Al-Quds/Jerusalem between the East and the West: Images of the Holy City in Arabic and English Poetry

By Nasser Athamneh
Submitted to Session P4991 (Poetics of the Political, 2017 Annual Meeting
All Middle East;
LCD Projector with Audio Patch or Speakers;
Al-Quds/Jerusalem between the East and the West: Images of the Holy City in Arabic and English Poetry

This paper examines representations and treatments of Jerusalem in selections of poetry in English and Arabic. The paper argues that these poems not only differ in language, but in far more significant ways as well. First all of the Arabic poems, even from widely different time periods, visualize the city as an actual city lived in by actual people, while the English poems represent Jerusalem in almost complete allegorical and symbolic ways. But even more important, it also becomes evident, in terms of the very real contest for identify that Jerusalem is now undergoing, the Arabic poems express the voices of actual inhabitants of the city while the English poems represent an imposed identity derived from the dominant discourse of the colonial powers whose helicopter gunships, teargas and bulldozers are in the process of erasing the Arab character of the city and impose an image derived from Western and ultimately Biblical resources.
Though these Arabic poems are universally known, sung, listened to and wept over in the Arab world, they are unknown in the West except to a small number of people who have been educated in the contemporary culture of Palestine, Syria, Jordan, Egypt and Lebanon.
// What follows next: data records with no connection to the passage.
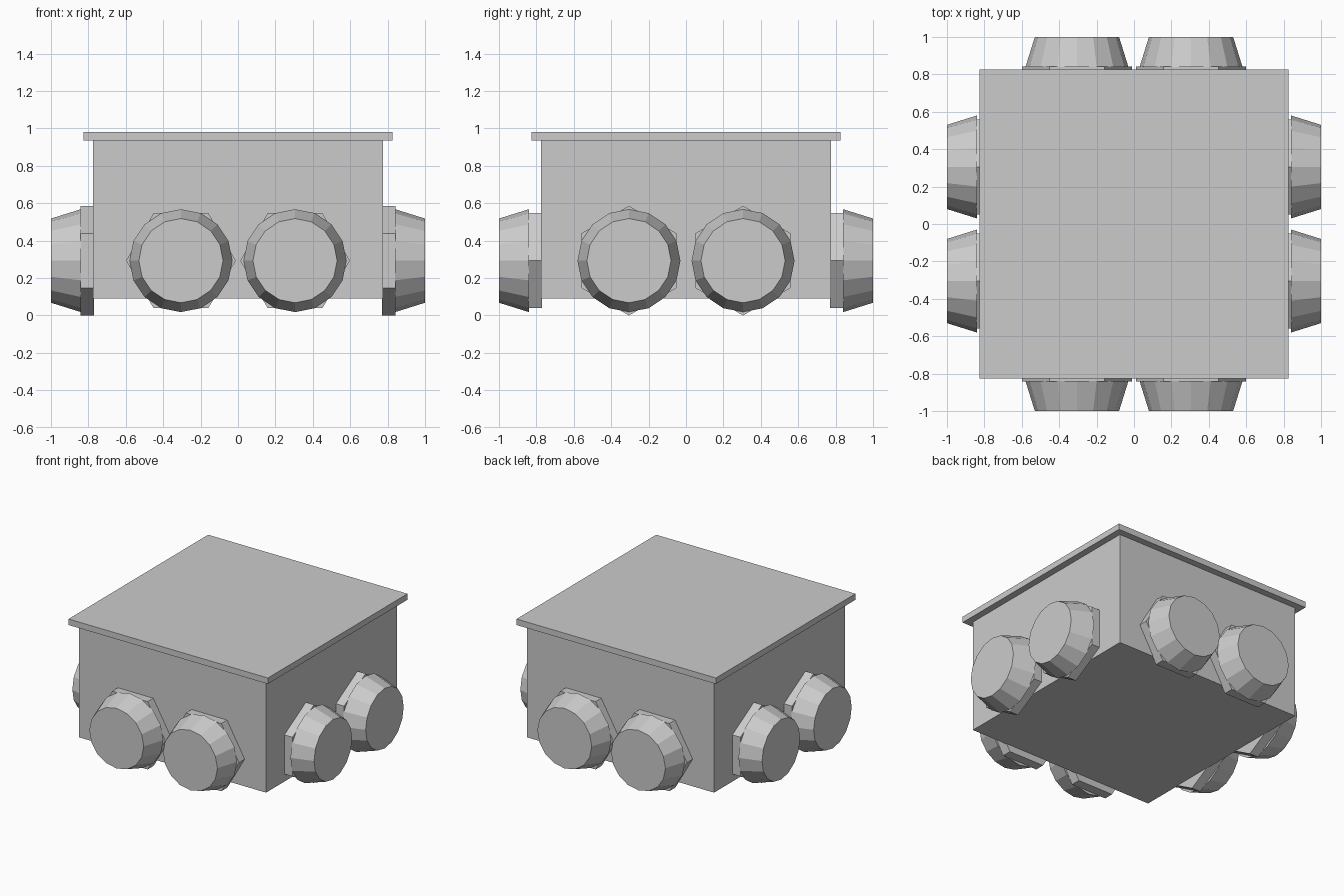
import bpy, bmesh, math
from mathutils import Vector

if "Cube" in bpy.data.objects:
    bpy.data.objects.remove(bpy.data.objects["Cube"])

UP = Vector((0, 0, 1))


def finish(name, bm):
    bmesh.ops.recalc_face_normals(bm, faces=bm.faces)
    mesh = bpy.data.meshes.new(name)
    bm.to_mesh(mesh)
    bm.free()
    obj = bpy.data.objects.new(name, mesh)
    bpy.context.collection.objects.link(obj)
    return obj


def box(name, half, z0, z1):
    bm = bmesh.new()
    bmesh.ops.create_cube(bm, size=1)
    for v in bm.verts:
        v.co = (v.co.x * 2 * half, v.co.y * 2 * half,
                (z0 + z1) / 2 + v.co.z * (z1 - z0))
    return finish(name, bm)


def frustum(name, sides, center, normal, first, d0, r0, d1, r1):
    """Capped prism or taper along normal; its first corner points along 'first'."""
    bm = bmesh.new()
    second = normal.cross(first)
    rings = []
    for d, r in ((d0, r0), (d1, r1)):
        ring = []
        for i in range(sides):
            a = 2 * math.pi * i / sides
            ring.append(bm.verts.new(center + normal * d
                                     + (first * math.cos(a) + second * math.sin(a)) * r))
        bm.faces.new(ring)
        rings.append(ring)
    a, b = rings
    for i in range(sides):
        j = (i + 1) % sides
        bm.faces.new((a[i], a[j], b[j], b[i]))
    return finish(name, bm)


# Junction box body and overhanging lid
box("box_body", 0.775, 0.09, 0.935)
box("box_lid", 0.825, 0.935, 0.98)

# Two cable entries on each wall: hexagonal nut and tapered cap
walls = {"front": (0, -1), "back": (0, 1), "left": (-1, 0), "right": (1, 0)}
for wall, (nx, ny) in walls.items():
    normal = Vector((nx, ny, 0))
    along = UP.cross(normal)
    corner = along if ny else UP   # nut corners point sideways on front/back, up on the sides
    for n, offset in enumerate((-0.305, 0.305), 1):
        center = along * offset + UP * 0.293
        frustum(f"{wall}_nut_{n}", 6, center, normal, corner, 0.77, 0.293, 0.842, 0.293)
        frustum(f"{wall}_cap_{n}", 16, center, normal, UP, 0.84, 0.275, 1.0, 0.225)
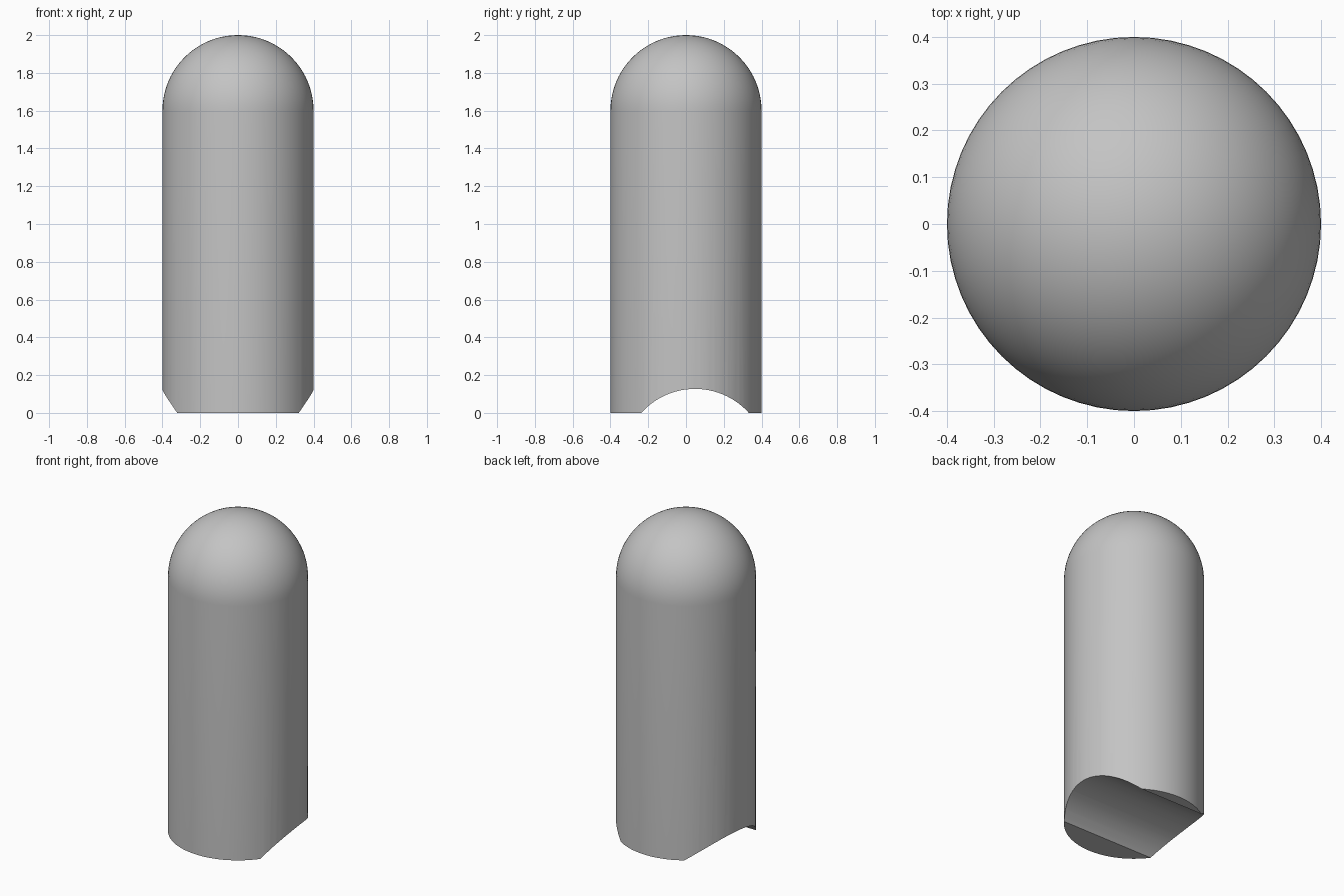
import bpy, bmesh
from math import sin, cos, pi, radians

cube = bpy.data.objects.get("Cube")
if cube:
    bpy.data.objects.remove(cube, do_unlink=True)

RADIUS, HEIGHT, SIDES, RINGS = 0.4, 2.0, 64, 20

grey = bpy.data.materials.new("plain_grey")
grey.use_nodes = True
colour = (0.55, 0.55, 0.55, 1)
grey.diffuse_color = colour
grey.node_tree.nodes["Principled BSDF"].inputs["Base Color"].default_value = colour

# Round-topped column: a lathed half profile
shoulder = HEIGHT - RADIUS
profile = [(0, 0), (RADIUS, 0)]
for i in range(RINGS):
    a = pi / 2 * i / RINGS
    profile.append((RADIUS * cos(a), shoulder + RADIUS * sin(a)))
profile.append((0, HEIGHT))

bm = bmesh.new()
verts = [bm.verts.new((x, 0, z)) for x, z in profile]
edges = [bm.edges.new(pair) for pair in zip(verts, verts[1:])]
bmesh.ops.spin(bm, geom=verts + edges, cent=(0, 0, 0), axis=(0, 0, 1),
               angle=2 * pi, steps=SIDES)
bmesh.ops.remove_doubles(bm, verts=bm.verts[:], dist=0.0001)
bmesh.ops.recalc_face_normals(bm, faces=bm.faces[:])
mesh = bpy.data.meshes.new("domed_column")
bm.to_mesh(mesh)
bm.free()
mesh.materials.append(grey)
column = bpy.data.objects.new("domed_column", mesh)
bpy.context.collection.objects.link(column)

# Round groove across the underside, set slightly towards the back
bpy.ops.mesh.primitive_cylinder_add(vertices=96, radius=0.383, depth=1.2,
                                    location=(0, 0.048, -0.256),
                                    rotation=(0, radians(90), 0))
cutter = bpy.context.object
cutter.name = "groove_cutter"
cutter.hide_render = True
cutter.data.materials.append(grey)

groove = column.modifiers.new("groove", 'BOOLEAN')
groove.operation = 'DIFFERENCE'
groove.solver = 'EXACT'
groove.object = cutter

bpy.ops.object.select_all(action='DESELECT')
column.select_set(True)
bpy.context.view_layer.objects.active = column
bpy.ops.object.modifier_apply(modifier=groove.name)
bpy.data.objects.remove(cutter, do_unlink=True)

bpy.ops.object.shade_smooth_by_angle(angle=radians(30))
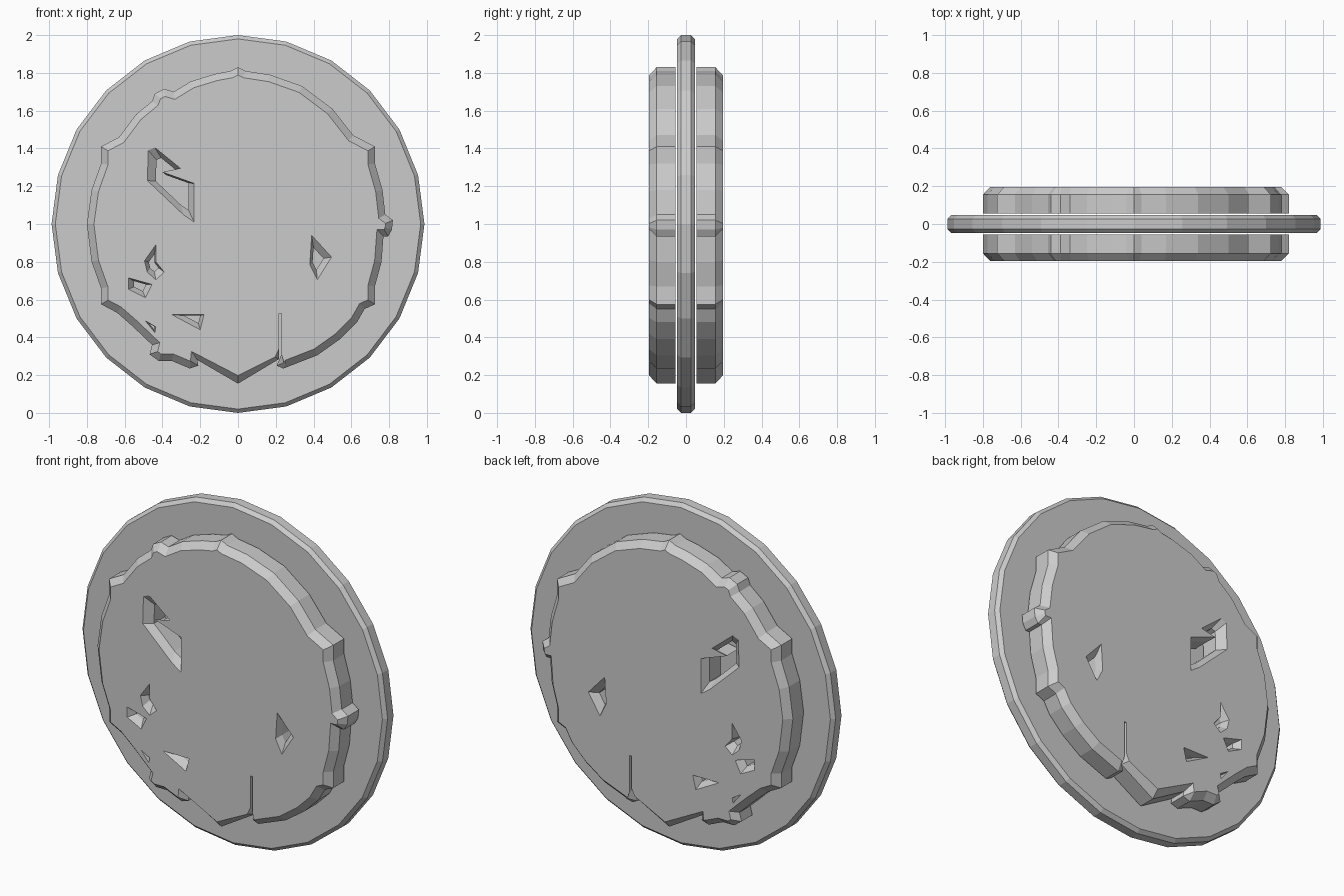
import bpy, bmesh
from math import radians
from mathutils import Vector
from mathutils.geometry import tessellate_polygon

if "Cube" in bpy.data.objects:
    bpy.data.objects.remove(bpy.data.objects["Cube"])

FACE, SHOULDER, BASE = 0.195, 0.155, 0.055   # plate depths from the middle
CHAMFER = 0.037

# Outer silhouette of the raised plate (x, z[, own chamfer]), clockwise from the top
OUTLINE = [
    (0, 1.83), (0.04, 1.81), (0.17, 1.79), (0.34, 1.73), (0.50, 1.61),
    (0.61, 1.47), (0.725, 1.41), (0.725, 1.32), (0.765, 1.18), (0.78, 1.05),
    (0.82, 1.02), (0.815, 0.97), (0.795, 0.935), (0.77, 0.935), (0.76, 0.80),
    (0.725, 0.67), (0.725, 0.575), (0.67, 0.55), (0.63, 0.48), (0.54, 0.39),
    (0.42, 0.305), (0.24, 0.235), (0.205, 0.25),
    (0.23, 0.31, 0), (0.23, 0.525, 0), (0.217, 0.525, 0), (0.217, 0.34, 0),
    (0.217, 0.285, 0.02),
    (0, 0.155), (-0.215, 0.28), (-0.21, 0.25), (-0.255, 0.235), (-0.35, 0.275),
    (-0.42, 0.275), (-0.468, 0.31), (-0.455, 0.36), (-0.56, 0.46),
    (-0.64, 0.53), (-0.725, 0.575), (-0.725, 0.66), (-0.775, 0.80),
    (-0.80, 1.0), (-0.775, 1.18), (-0.725, 1.32), (-0.725, 1.41),
    (-0.63, 1.46), (-0.54, 1.58), (-0.455, 1.65), (-0.44, 1.69),
    (-0.39, 1.715), (-0.34, 1.70), (-0.25, 1.755), (-0.12, 1.795), (-0.04, 1.81),
]

# Cut-outs: outline at the face, point the walls slope towards, amount of slope
HOLES = [
    ([(-0.475, 1.39), (-0.44, 1.405), (-0.305, 1.295), (-0.40, 1.275),
      (-0.232, 1.215), (-0.232, 1.01), (-0.29, 1.05), (-0.48, 1.23)], (-0.33, 1.22), 0.3),
    ([(-0.435, 0.89), (-0.495, 0.805), (-0.48, 0.745), (-0.435, 0.705),
      (-0.39, 0.745), (-0.435, 0.80)], (-0.45, 0.79), 0.5),
    ([(-0.58, 0.715), (-0.455, 0.68), (-0.49, 0.61), (-0.58, 0.655)], (-0.52, 0.68), 0.5),
    ([(-0.35, 0.52), (-0.18, 0.52), (-0.20, 0.44)], (-0.22, 0.51), 0.5),
    ([(-0.49, 0.487), (-0.435, 0.455), (-0.44, 0.425)], (-0.45, 0.46), 0.5),
    ([(0.39, 0.94), (0.495, 0.825), (0.42, 0.705), (0.38, 0.785)], (0.41, 0.81), 0.5),
]


def inset(points):
    """Move a clockwise outline inwards with limited mitres."""
    result = []
    for i, p in enumerate(points):
        here = Vector(p[:2])
        a = (here - Vector(points[i - 1][:2])).normalized()
        b = (Vector(points[(i + 1) % len(points)][:2]) - here).normalized()
        na, nb = Vector((a.y, -a.x)), Vector((b.y, -b.x))
        m = (na + nb).normalized()
        amount = p[2] if len(p) > 2 else CHAMFER
        result.append(here + m * amount * min(1 / max(m.dot(na), 0.1), 1.5))
    return result


def make_plate(name, side):
    # Each loop has a ring on the face, at the shoulder and at the base
    loops = [(inset(OUTLINE), [Vector(p[:2]) for p in OUTLINE])]
    for pts, focus, f in HOLES:
        pts = [Vector(p) for p in pts]
        loops.append((pts, [p.lerp(Vector(focus), f) for p in pts]))
    bm = bmesh.new()
    caps = ([], [])
    for top, low in loops:
        rings = [[bm.verts.new((p.x, side * y, p.y)) for p in ring]
                 for ring, y in ((top, FACE), (low, SHOULDER), (low, BASE))]
        for r, s in zip(rings, rings[1:]):
            for i in range(len(r)):
                bm.faces.new((r[i - 1], r[i], s[i], s[i - 1]))
        caps[0].append(rings[0])
        caps[1].append(rings[2])
    # Flat front and back with the cut-outs left open
    for cap in caps:
        flat = [v for loop in cap for v in loop]
        tris = tessellate_polygon([[Vector((v.co.x, v.co.z, 0)) for v in loop] for loop in cap])
        for t in tris:
            if len(set(t)) == 3:
                vs = [flat[i] for i in t]
                if bm.faces.get(vs) is None:
                    bm.faces.new(vs)
    bmesh.ops.recalc_face_normals(bm, faces=bm.faces)
    mesh = bpy.data.meshes.new(name)
    bm.to_mesh(mesh)
    bm.free()
    bpy.context.collection.objects.link(bpy.data.objects.new(name, mesh))


# Central disc with a chamfered rim
bpy.ops.mesh.primitive_cylinder_add(vertices=24, radius=1, depth=0.094,
                                    location=(0, 0, 1), rotation=(radians(90), 0, 0))
disc = bpy.context.object
disc.name = "central_disc"
disc.scale.x = 0.987
bevel = disc.modifiers.new("rim_chamfer", 'BEVEL')
bevel.width = 0.02
bevel.segments = 1
bevel.limit_method = 'ANGLE'

# Matching raised plates on both faces
make_plate("front_plate", -1)
make_plate("back_plate", 1)
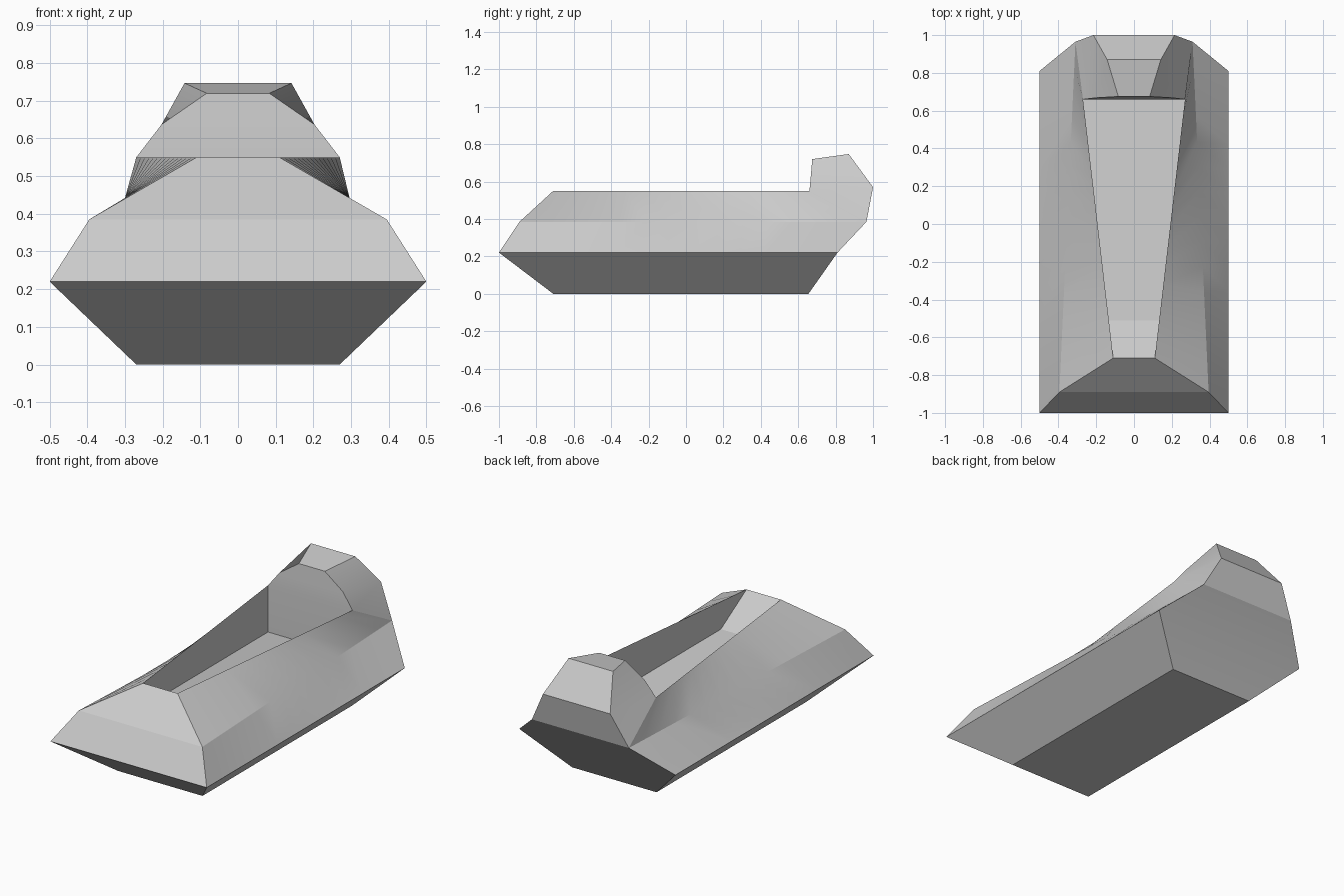
import bpy
import bmesh
from mathutils import Vector

if "Cube" in bpy.data.objects:
    bpy.data.objects.remove(bpy.data.objects["Cube"])

SLICES = 14

grey = bpy.data.materials.new("light grey")
grey.diffuse_color = (0.6, 0.6, 0.6, 1)
grey.use_nodes = True
grey.node_tree.nodes["Principled BSDF"].inputs["Base Color"].default_value = grey.diffuse_color

# Corner points of the right half; lower-case letters are their mirror images
P = {
    "A": (0.50, -1.00, 0.22),   # bow, widest line
    "F": (0.395, -0.89, 0.385),  # bow, shoulder
    "E": (0.11, -0.71, 0.55),   # well rim, front
    "N": (0.134, -0.51, 0.39),  # well floor, front
    "K": (0.27, -0.71, 0.00),   # keel, front
    "B": (0.50, 0.81, 0.22),    # stern, widest line
    "C": (0.31, 0.965, 0.385),  # stern, shoulder
    "D": (0.27, 0.66, 0.55),    # well rim, back
    "M": (0.27, 0.66, 0.28),    # well floor, back
    "L": (0.27, 0.655, 0.00),   # keel, back
    "G": (0.203, 0.668, 0.637),  # hood, front side
    "H": (0.083, 0.675, 0.72),  # hood, front top
    "I": (0.142, 0.87, 0.747),  # hood, back top
    "J": (0.215, 1.00, 0.57),   # hood, back
}
for key, (x, y, z) in list(P.items()):
    P[key.lower()] = (-x, y, z)

bm = bmesh.new()


def face(points):
    bm.faces.new([bm.verts.new(p) for p in points])


# Long skin: well floor, well walls, shoulders, flanks and bottom
rails = ["NM", "ED", "FC", "AB", "KL", "kl", "ab", "fc", "ed", "nm"]


def on_rail(rail, i):
    return Vector(P[rail[0]]).lerp(Vector(P[rail[1]]), i / SLICES)


for r, rail in enumerate(rails):
    other = rails[(r + 1) % len(rails)]
    for i in range(SLICES):
        face([on_rail(rail, i), on_rail(rail, i + 1),
              on_rail(other, i + 1), on_rail(other, i)])

# Bow, stern, well ends and hood
centre_faces = ["AafF", "FfeE", "EenN", "AakK",
                "BblL", "CcbB", "JjcC", "IijJ", "HhiI",
                "MmdD", "DdgG", "GghH"]
side_faces = ["DGJC", "GHIJ"]
for names in centre_faces + side_faces + [s.swapcase() for s in side_faces]:
    face([P[n] for n in names])

bmesh.ops.remove_doubles(bm, verts=bm.verts, dist=0.0005)
bmesh.ops.recalc_face_normals(bm, faces=bm.faces)

mesh = bpy.data.meshes.new("hull")
bm.to_mesh(mesh)
bm.free()
mesh.materials.append(grey)
hull = bpy.data.objects.new("hull", mesh)
bpy.context.collection.objects.link(hull)

# Soft shading on the twisted shoulders, crisp edges elsewhere
bpy.context.view_layer.objects.active = hull
hull.select_set(True)
bpy.ops.object.shade_smooth_by_angle(angle=0.21)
This paper challenges the dominant discourse, i.e., to control the relevance of popular poetry with their cultural archetypes and myths to the actualities of what Foucault defined as the discourse of power. The dominant discourse, as Keith Whitelam has expressed it so eloquently has excluded the voices of the people of Al-Quds, the real city, in favor of an allegorical and a historic notion of Jerusalem as a useful tool of imperial designs on the Middle East. The paper stretches the discourse and brings these voices into immediate confrontation with the more central poetry of that canon.

The Arabic poems the paper examines are: “On al-Quds” by Shiha ad-Din al-Mujawir, “he Night Song of the Bow Strings” by Muzzafer Al-Nawwab, the third and fourth poems are two popular songs sung by the widely known contemporary Lebanese female singer Fayruz: “The Flower of Cities” and “The Ancient al-Quds,” and finally “The Sorrowful City” by the contemporary Palestinian poet Harun Hashim Rashid. The English poems are: “Psalm 137” by William Blake, “Kubla Khan” by Samuel Taylor Coleridge,” and “The Holy City” by Frederick E. Weatherly.